Just finished a Lipton Green Tea with citrus, the chatter of BECon attendees during our 15 minute afternoon break for music. Is there something in glass that stunts peoples growth? I am putting lots of names to faces (and bodies) here at BECon, and my almost universal reaction can be summed up in reverse by the first words Alicia Lomne said to me when we met, "Wow, you're taller than I expected!". She was definitely MUCH tinier than I expected. And then there was Cynthia Morgan, Morganica, I pictured her as Boadicea--tall, long flowing dark hair like, well, Morgan le Fey. But she's little too! Almost everyone here is way shorter than I expected.
Going to get this out of the way right up front--more info on the "why" tomorrow: Bullseye is lowering their recommended anneal soak temp from 960 degrees F to 900 degrees F. What a way to get all of our attention and to keep us from dozing off!
Today was day 3 of the conference.

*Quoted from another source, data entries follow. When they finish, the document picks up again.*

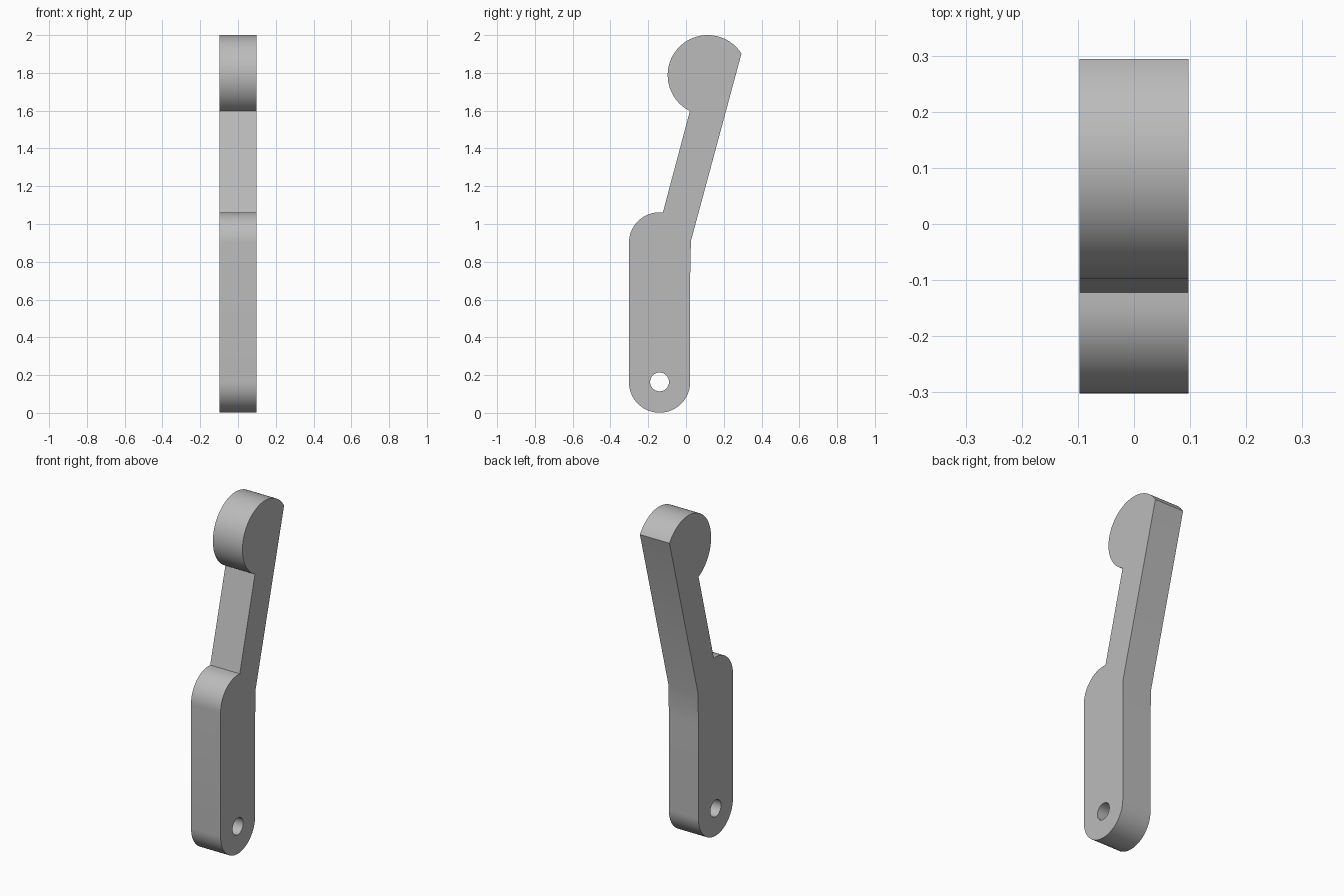
import bpy, bmesh
from math import sin, cos, pi, atan2, radians

if "Cube" in bpy.data.objects:
    bpy.data.objects.remove(bpy.data.objects["Cube"], do_unlink=True)

HALF_WIDTH = 0.097

grey = bpy.data.materials.new("plain grey")
grey.use_nodes = True
grey.diffuse_color = (0.5, 0.5, 0.5, 1)
grey.node_tree.nodes["Principled BSDF"].inputs["Base Color"].default_value = (0.5, 0.5, 0.5, 1)


def arc(cy, cz, r, start, end, steps):
    """Points on an arc in the side plane."""
    angles = [start + (end - start) * i / steps for i in range(steps + 1)]
    return [(cy + r * cos(a), cz + r * sin(a)) for a in angles]


def extrude_profile(name, points, half):
    """Solid made by sweeping a side profile across x."""
    bm = bmesh.new()
    face = bm.faces.new([bm.verts.new((-half, y, z)) for y, z in points])
    swept = bmesh.ops.extrude_face_region(bm, geom=[face])["geom"]
    verts = [g for g in swept if isinstance(g, bmesh.types.BMVert)]
    bmesh.ops.translate(bm, verts=verts, vec=(2 * half, 0, 0))
    bmesh.ops.recalc_face_normals(bm, faces=bm.faces)
    mesh = bpy.data.meshes.new(name)
    bm.to_mesh(mesh)
    bm.free()
    mesh.materials.append(grey)
    obj = bpy.data.objects.new(name, mesh)
    bpy.context.collection.objects.link(obj)
    return obj


# Side outline: rounded handle, slanted arm, round head cut flat at the back
pivot_y, pivot_z, handle_r = -0.14, 0.163, 0.162
head_y, head_z, head_r = 0.115, 1.788, 0.212
neck = atan2(1.597 - head_z, 0.02 - head_y) + 2 * pi
tip = atan2(1.905 - head_z, 0.298 - head_y)

outline = arc(pivot_y, pivot_z, handle_r, 0, -pi, 32)
outline += arc(pivot_y, 0.9, handle_r, pi, pi / 2, 16)
outline += [(-0.122, 1.062)]
outline += arc(head_y, head_z, head_r, neck, tip, 48)
outline += [(0.026, 0.91), (0.022, 0.72)]
lever = extrude_profile("lever_arm", outline, HALF_WIDTH)

# Pivot hole through the handle
cutter = extrude_profile("pivot_hole_cutter",
                         arc(pivot_y, 0.164, 0.05, 0, 2 * pi, 32)[:-1], 0.2)
cutter.hide_render = True
hole = lever.modifiers.new("pivot_hole", 'BOOLEAN')
hole.operation = 'DIFFERENCE'
hole.solver = 'EXACT'
hole.object = cutter
bpy.ops.object.select_all(action='DESELECT')
lever.select_set(True)
bpy.context.view_layer.objects.active = lever
bpy.ops.object.modifier_apply(modifier=hole.name)
bpy.data.objects.remove(cutter, do_unlink=True)

# Smooth curves with crisp edges
bpy.ops.object.shade_smooth_by_angle(angle=radians(30))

Many topics have been covered by presenters with very diverse ages, experiences, backgrounds, levels of happiness, and current life situations. Though I have been fascinated and enthralled by the information on technique, body of work, and artistic process conferred so far, what has struck me most is the universal fit of the presenters into the maiden, mother, and crone taxonomy... Come again? ... And I'm going to wait to finish that thought and topic in tomorrow's post.
Today was the last day of the conference and I have a day off tomorrow before my post-conference workshop with Linda Ethier begins. It will be a perfect day to reflect upon and analyze the myriad impressions and monumental data flow that rolled over me during the conference. I'll also have the time to elaborate why I think Howard Ben Tré is the crone personified while Chick Butcher is the perfect representation of the mother.
So if I'm not going to post about the conference today, what am I going to post about? Why, about the farmer's market, of course! As I trotted off this morning to the first session--late and harried as usual, I had to pass through an extraordinary and completely unexpected farmer's market. As I had no time to stop on the way, I bolted out the door at our first break and loaded up on pheasant paté, smoked salmon, chevre and other artisanal cheeses, fresh-baked sourdough bread, local (Oregon) raspberries, cherries and tiny strawberries, and fresh butter and cream cheese.
Of course then I had the dilemma of how was I going to slice the bread, on what was I going to serve the food, and what beverage would accompany this all-day Sunday feast. The answer to all those questions was found in Safeway where I walked on my lunch break and purchased wine, paper and plastic goods, and a couple of sharp knives (of course I already have a wine opener in my travel case). Tomorrow shapes up to be a very nice day indeed and I have already invited some people over to share my feast!
Tonight--as a fitting over-the-top wrap-up party for a conference filled with over-the-top presenters--there is the Bullseye Lehr-B-Q which my spouse will be very sad he is missing. A few years ago he came to me all excited because a company that was head-hunting him (not in the shrunken-head sense of the word) took him to dinner at a restaurant that cooked their steaks in a kiln. Well, Bullseye--as they style themselves "The company that makes glass at the cutting edge of 17th century technology"--tonight will serve up chicken and ribs cooked on their 100-foot-long continuous annealer. Look for pics tomorrow--and I'll try not to lose my camera tonight.